Saved data entries:
_ _ _ _ _

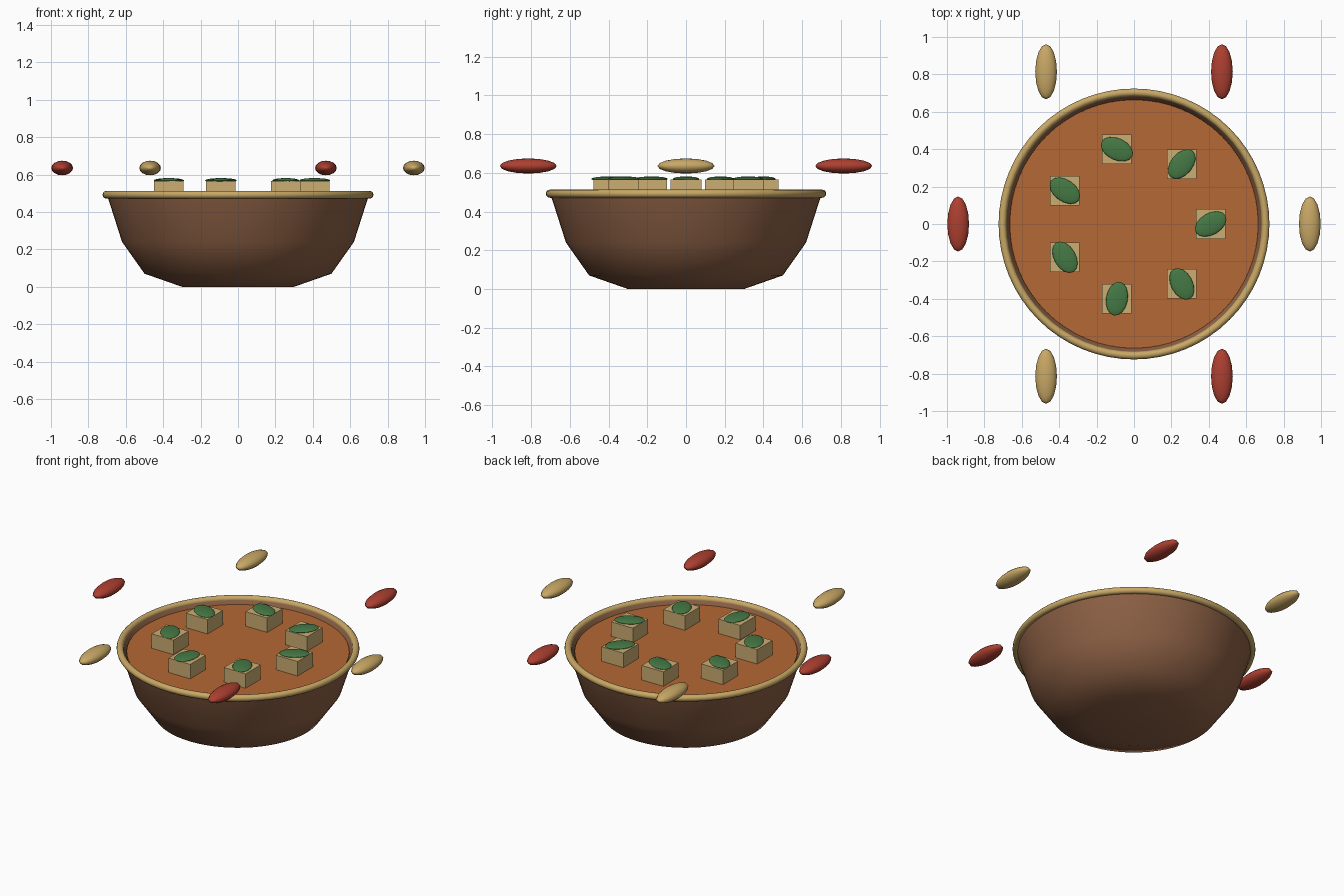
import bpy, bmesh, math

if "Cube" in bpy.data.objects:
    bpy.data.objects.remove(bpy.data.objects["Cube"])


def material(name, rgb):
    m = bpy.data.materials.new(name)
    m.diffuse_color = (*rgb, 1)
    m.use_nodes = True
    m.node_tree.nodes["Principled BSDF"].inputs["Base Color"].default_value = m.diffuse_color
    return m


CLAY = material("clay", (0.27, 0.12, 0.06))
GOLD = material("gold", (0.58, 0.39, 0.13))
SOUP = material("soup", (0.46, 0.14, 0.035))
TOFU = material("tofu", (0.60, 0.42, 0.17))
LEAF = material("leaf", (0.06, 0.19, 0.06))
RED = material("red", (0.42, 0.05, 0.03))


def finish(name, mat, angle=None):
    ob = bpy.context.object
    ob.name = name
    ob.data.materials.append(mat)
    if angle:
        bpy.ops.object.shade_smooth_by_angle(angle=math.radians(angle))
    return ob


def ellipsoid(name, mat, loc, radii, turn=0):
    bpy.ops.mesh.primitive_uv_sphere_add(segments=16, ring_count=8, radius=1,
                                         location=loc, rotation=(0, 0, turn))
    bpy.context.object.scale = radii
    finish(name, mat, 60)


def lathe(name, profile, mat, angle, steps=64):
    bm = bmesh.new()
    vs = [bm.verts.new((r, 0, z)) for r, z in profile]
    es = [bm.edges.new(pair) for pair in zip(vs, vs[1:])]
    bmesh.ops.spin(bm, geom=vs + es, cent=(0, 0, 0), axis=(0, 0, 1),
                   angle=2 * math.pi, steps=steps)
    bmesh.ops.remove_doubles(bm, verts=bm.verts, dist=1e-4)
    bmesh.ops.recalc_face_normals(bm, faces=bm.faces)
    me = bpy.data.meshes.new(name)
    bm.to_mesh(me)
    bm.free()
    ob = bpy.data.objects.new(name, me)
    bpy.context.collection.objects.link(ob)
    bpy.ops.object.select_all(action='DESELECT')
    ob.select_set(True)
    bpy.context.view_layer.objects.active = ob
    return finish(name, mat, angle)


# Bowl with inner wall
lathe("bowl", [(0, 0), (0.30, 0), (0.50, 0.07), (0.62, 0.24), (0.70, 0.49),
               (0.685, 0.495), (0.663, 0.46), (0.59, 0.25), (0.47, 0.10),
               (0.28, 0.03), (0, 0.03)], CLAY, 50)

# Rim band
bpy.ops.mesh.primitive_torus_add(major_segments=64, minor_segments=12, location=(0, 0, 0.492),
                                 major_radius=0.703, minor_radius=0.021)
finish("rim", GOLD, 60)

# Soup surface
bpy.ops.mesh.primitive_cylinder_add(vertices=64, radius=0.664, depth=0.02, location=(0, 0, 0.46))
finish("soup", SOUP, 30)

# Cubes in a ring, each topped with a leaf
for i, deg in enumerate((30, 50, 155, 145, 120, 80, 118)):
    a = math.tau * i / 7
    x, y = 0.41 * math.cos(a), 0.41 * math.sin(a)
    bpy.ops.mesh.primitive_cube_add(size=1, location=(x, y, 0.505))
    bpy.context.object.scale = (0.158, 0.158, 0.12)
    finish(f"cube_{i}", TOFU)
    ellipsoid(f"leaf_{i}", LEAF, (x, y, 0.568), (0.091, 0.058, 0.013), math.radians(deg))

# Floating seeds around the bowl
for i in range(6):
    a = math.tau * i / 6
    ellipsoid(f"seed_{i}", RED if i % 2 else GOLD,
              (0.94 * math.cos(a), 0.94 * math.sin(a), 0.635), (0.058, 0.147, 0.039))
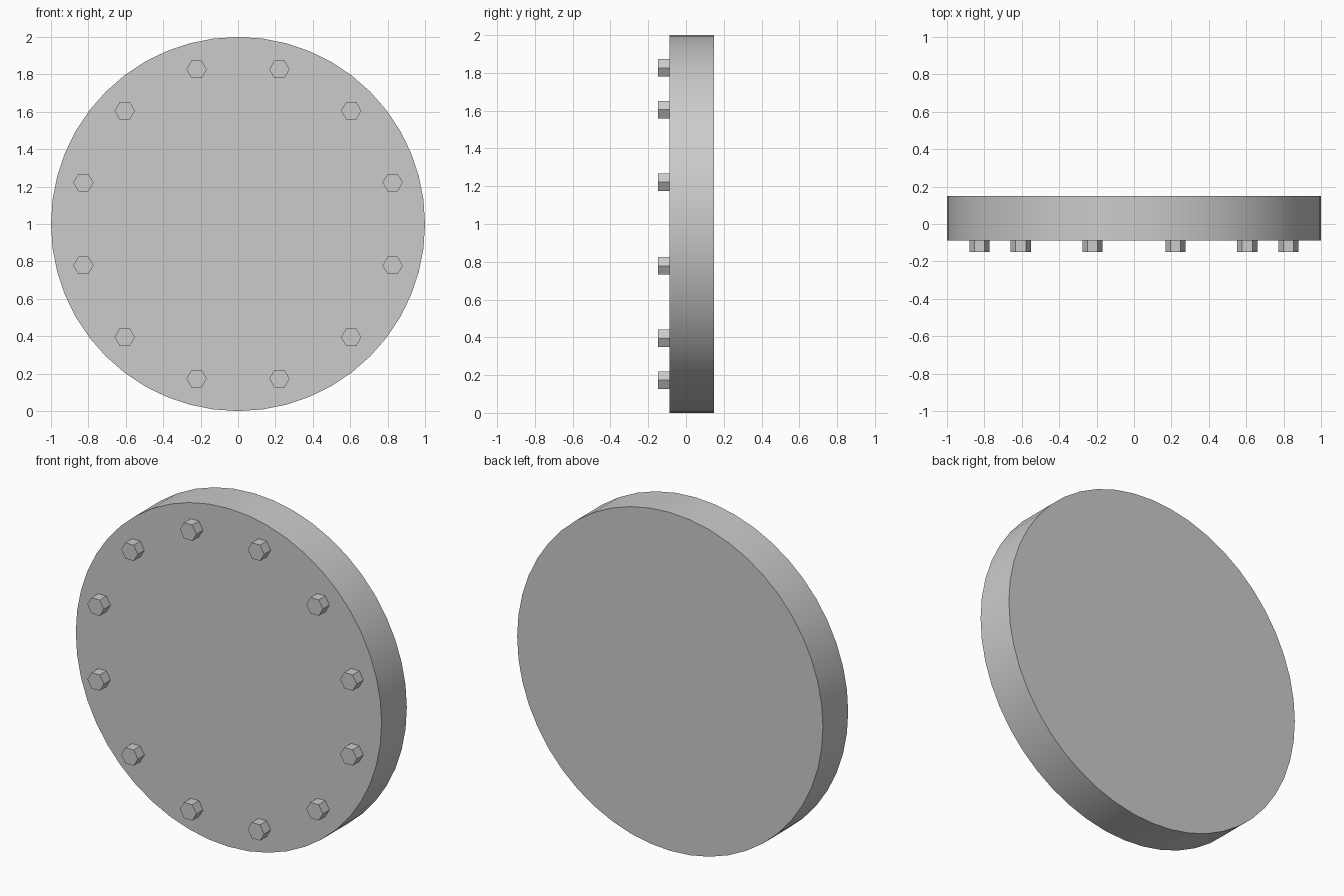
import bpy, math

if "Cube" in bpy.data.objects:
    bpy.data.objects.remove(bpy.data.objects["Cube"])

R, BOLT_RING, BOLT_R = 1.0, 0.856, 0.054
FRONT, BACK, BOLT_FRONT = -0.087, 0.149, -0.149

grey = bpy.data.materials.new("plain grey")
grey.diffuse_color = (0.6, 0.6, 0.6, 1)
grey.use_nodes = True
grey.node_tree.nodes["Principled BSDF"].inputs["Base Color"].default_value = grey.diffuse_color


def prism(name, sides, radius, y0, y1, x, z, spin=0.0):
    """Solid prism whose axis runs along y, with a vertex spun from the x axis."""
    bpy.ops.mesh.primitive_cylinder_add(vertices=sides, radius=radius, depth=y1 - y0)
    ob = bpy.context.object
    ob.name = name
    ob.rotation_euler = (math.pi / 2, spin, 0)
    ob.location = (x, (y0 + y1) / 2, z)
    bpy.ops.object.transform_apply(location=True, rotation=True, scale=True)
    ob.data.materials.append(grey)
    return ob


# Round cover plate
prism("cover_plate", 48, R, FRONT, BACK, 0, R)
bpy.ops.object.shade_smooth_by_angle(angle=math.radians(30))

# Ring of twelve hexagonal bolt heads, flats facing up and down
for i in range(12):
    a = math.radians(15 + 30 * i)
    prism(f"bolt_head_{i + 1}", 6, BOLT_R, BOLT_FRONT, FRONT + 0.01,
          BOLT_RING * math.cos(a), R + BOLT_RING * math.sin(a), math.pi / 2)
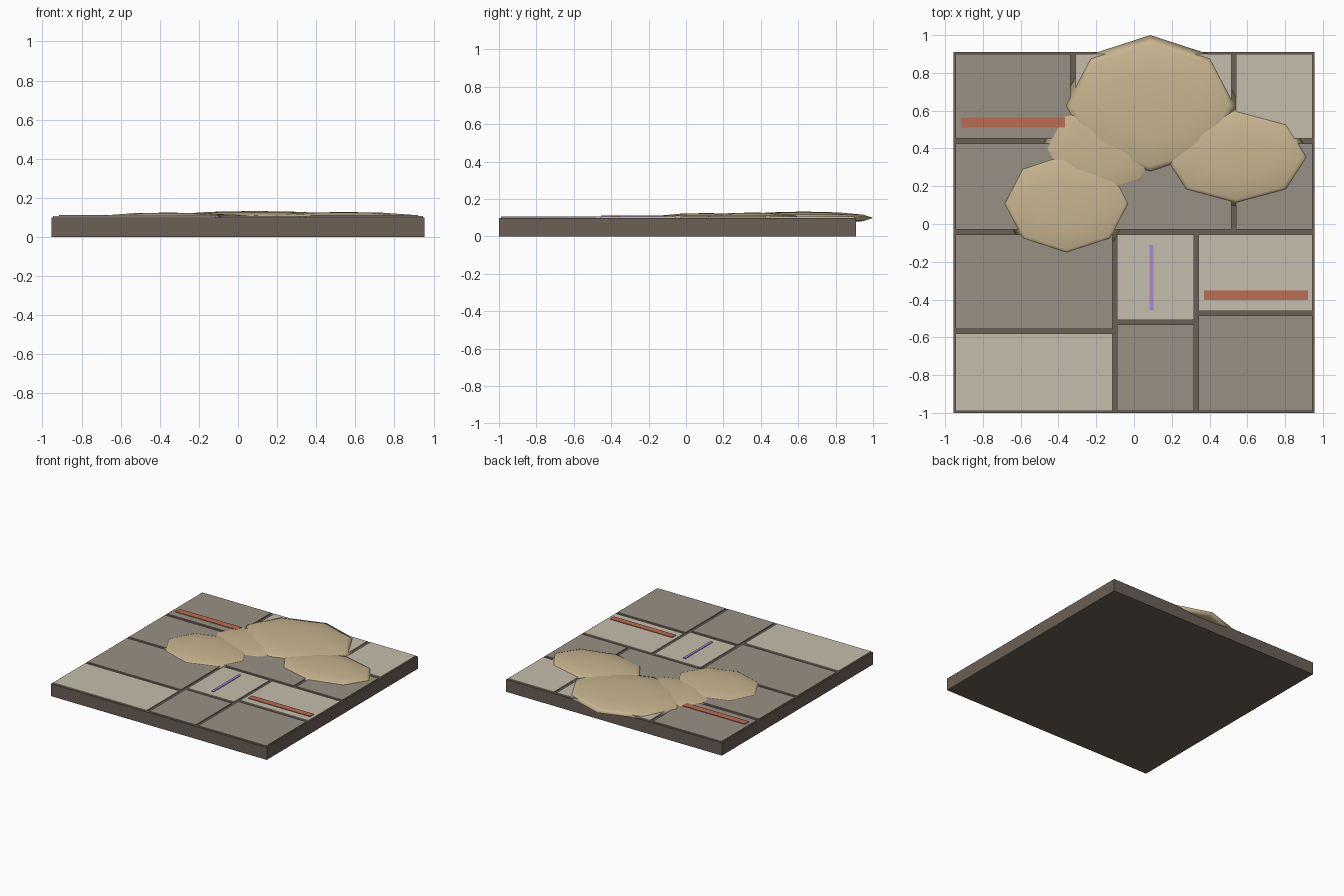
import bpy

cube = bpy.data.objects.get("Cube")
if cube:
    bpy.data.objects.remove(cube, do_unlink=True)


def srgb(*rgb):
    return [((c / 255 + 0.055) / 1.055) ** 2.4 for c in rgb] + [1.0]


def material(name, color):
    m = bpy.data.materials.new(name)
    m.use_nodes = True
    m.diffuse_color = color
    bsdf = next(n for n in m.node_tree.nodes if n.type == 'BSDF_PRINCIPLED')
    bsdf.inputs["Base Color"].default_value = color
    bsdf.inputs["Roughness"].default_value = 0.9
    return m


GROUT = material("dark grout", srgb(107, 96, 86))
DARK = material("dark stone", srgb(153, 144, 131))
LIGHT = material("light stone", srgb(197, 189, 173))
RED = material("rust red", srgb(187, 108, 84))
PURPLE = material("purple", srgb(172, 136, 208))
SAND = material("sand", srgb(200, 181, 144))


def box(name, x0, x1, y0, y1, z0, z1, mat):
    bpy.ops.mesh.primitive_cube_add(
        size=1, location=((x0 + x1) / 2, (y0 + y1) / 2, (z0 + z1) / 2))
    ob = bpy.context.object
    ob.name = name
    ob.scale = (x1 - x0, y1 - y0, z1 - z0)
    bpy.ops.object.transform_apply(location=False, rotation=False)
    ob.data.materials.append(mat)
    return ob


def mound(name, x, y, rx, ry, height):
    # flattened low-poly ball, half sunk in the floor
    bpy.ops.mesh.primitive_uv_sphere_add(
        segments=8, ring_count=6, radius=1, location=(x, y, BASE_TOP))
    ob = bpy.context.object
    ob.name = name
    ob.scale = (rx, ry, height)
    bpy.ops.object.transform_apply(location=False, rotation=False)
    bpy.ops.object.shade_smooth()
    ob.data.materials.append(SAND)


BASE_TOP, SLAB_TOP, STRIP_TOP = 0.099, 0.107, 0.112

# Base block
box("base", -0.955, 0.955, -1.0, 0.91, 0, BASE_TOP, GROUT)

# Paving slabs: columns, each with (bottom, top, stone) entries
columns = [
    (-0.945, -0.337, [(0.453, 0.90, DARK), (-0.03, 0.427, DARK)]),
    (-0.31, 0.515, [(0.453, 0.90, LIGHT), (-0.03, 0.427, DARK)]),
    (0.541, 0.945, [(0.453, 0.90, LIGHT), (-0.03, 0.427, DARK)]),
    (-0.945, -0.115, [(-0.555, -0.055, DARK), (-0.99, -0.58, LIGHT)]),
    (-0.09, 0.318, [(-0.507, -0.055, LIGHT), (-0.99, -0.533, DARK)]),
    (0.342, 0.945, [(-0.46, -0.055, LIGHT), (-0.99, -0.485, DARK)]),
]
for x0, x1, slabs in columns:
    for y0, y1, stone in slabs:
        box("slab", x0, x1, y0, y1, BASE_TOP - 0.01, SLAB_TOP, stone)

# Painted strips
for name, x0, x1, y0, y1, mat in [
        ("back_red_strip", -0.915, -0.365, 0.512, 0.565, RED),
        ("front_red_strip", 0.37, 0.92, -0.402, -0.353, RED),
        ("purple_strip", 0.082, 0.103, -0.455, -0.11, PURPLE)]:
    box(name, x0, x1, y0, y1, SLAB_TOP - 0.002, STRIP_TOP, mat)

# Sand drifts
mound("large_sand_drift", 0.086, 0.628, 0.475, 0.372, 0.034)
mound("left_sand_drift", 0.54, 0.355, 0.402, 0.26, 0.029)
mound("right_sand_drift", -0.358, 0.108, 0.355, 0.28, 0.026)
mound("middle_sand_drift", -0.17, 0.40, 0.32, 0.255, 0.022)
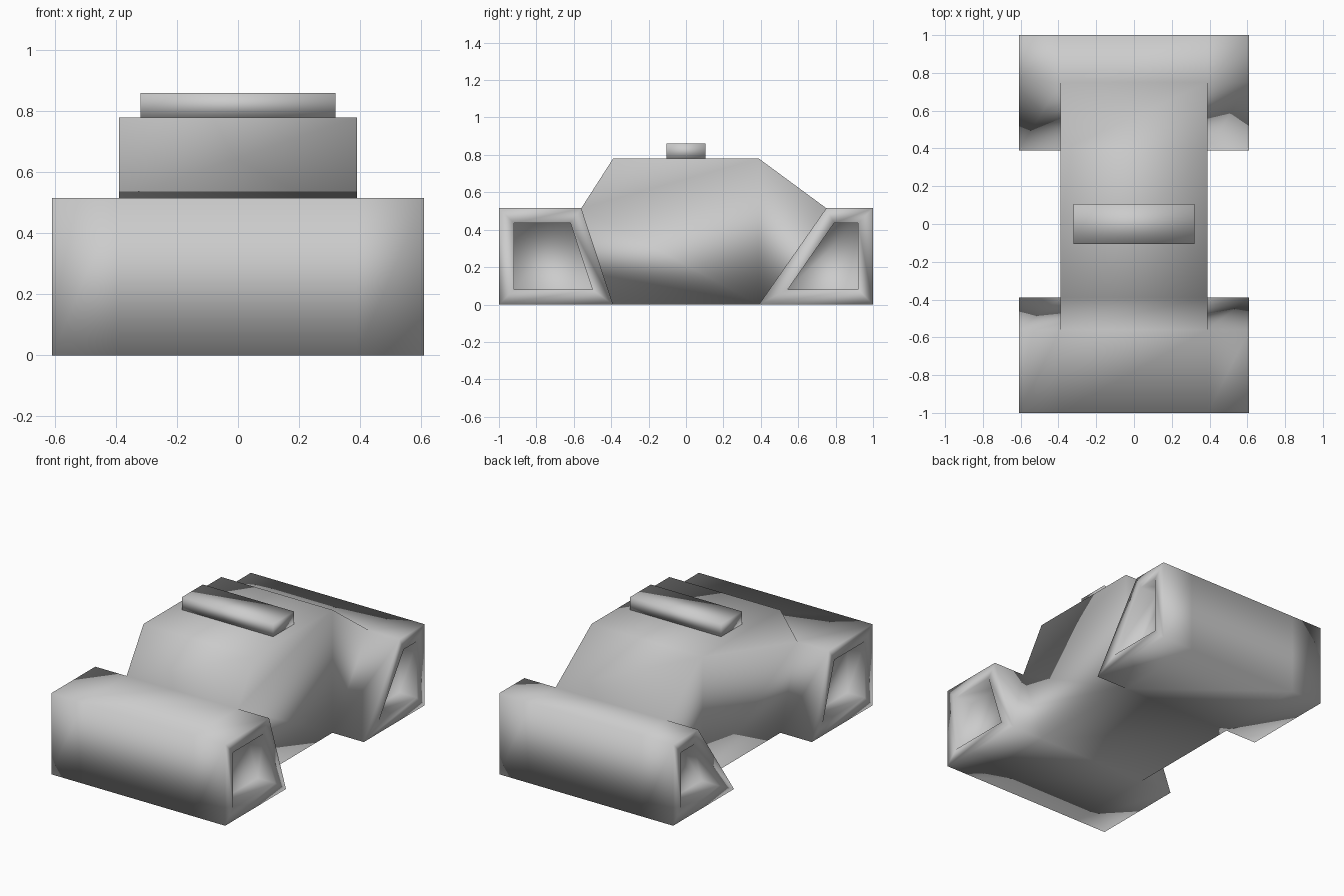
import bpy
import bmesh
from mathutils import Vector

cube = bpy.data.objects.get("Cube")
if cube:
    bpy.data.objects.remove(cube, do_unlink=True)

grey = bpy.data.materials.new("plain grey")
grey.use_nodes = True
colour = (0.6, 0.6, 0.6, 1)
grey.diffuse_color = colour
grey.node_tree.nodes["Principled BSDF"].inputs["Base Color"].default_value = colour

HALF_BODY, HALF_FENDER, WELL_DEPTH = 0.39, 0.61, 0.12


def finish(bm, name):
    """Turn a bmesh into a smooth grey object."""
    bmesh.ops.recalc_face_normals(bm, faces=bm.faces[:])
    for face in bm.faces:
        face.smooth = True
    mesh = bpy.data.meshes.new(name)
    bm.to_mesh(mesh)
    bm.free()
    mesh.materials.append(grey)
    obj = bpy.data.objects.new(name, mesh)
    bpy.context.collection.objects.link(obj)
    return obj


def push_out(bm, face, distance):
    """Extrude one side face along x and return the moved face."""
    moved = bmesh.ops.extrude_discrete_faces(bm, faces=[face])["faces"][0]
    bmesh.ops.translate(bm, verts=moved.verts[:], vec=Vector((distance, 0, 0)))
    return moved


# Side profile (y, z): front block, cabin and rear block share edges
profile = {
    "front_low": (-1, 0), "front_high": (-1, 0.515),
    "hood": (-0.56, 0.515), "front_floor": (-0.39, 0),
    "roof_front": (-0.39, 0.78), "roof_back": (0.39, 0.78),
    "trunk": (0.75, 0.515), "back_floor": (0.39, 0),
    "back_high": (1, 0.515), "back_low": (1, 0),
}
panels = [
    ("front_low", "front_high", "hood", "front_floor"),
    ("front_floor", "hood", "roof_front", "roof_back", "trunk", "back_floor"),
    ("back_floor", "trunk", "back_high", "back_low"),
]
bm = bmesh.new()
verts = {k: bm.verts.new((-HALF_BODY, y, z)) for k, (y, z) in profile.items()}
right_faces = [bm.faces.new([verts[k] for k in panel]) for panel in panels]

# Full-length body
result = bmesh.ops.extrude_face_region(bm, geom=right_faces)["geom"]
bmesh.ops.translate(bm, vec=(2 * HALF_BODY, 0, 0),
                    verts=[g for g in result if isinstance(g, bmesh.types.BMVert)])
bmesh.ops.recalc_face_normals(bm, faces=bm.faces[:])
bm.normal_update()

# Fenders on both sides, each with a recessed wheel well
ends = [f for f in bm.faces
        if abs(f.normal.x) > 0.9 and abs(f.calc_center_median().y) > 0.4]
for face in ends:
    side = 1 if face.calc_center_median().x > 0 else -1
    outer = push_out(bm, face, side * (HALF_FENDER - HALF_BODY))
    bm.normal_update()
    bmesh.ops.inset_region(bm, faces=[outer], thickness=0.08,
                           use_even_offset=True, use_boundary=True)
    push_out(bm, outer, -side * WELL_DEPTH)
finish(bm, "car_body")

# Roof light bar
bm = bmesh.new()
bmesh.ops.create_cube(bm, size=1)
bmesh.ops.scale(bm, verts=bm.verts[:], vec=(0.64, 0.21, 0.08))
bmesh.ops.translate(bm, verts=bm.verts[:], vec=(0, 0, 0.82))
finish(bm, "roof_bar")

_ _ _ _ _

● Work request: Print an exact copy of the lines above, from the one containing "(0.94 * math.cos(a), 0.94" through the one containing "FRONT, BACK, BOLT_FRONT", and leave out the pictures.

● Your response:
              (0.94 * math.cos(a), 0.94 * math.sin(a), 0.635), (0.058, 0.147, 0.039))
import bpy, math

if "Cube" in bpy.data.objects:
    bpy.data.objects.remove(bpy.data.objects["Cube"])

R, BOLT_RING, BOLT_R = 1.0, 0.856, 0.054
FRONT, BACK, BOLT_FRONT = -0.087, 0.149, -0.149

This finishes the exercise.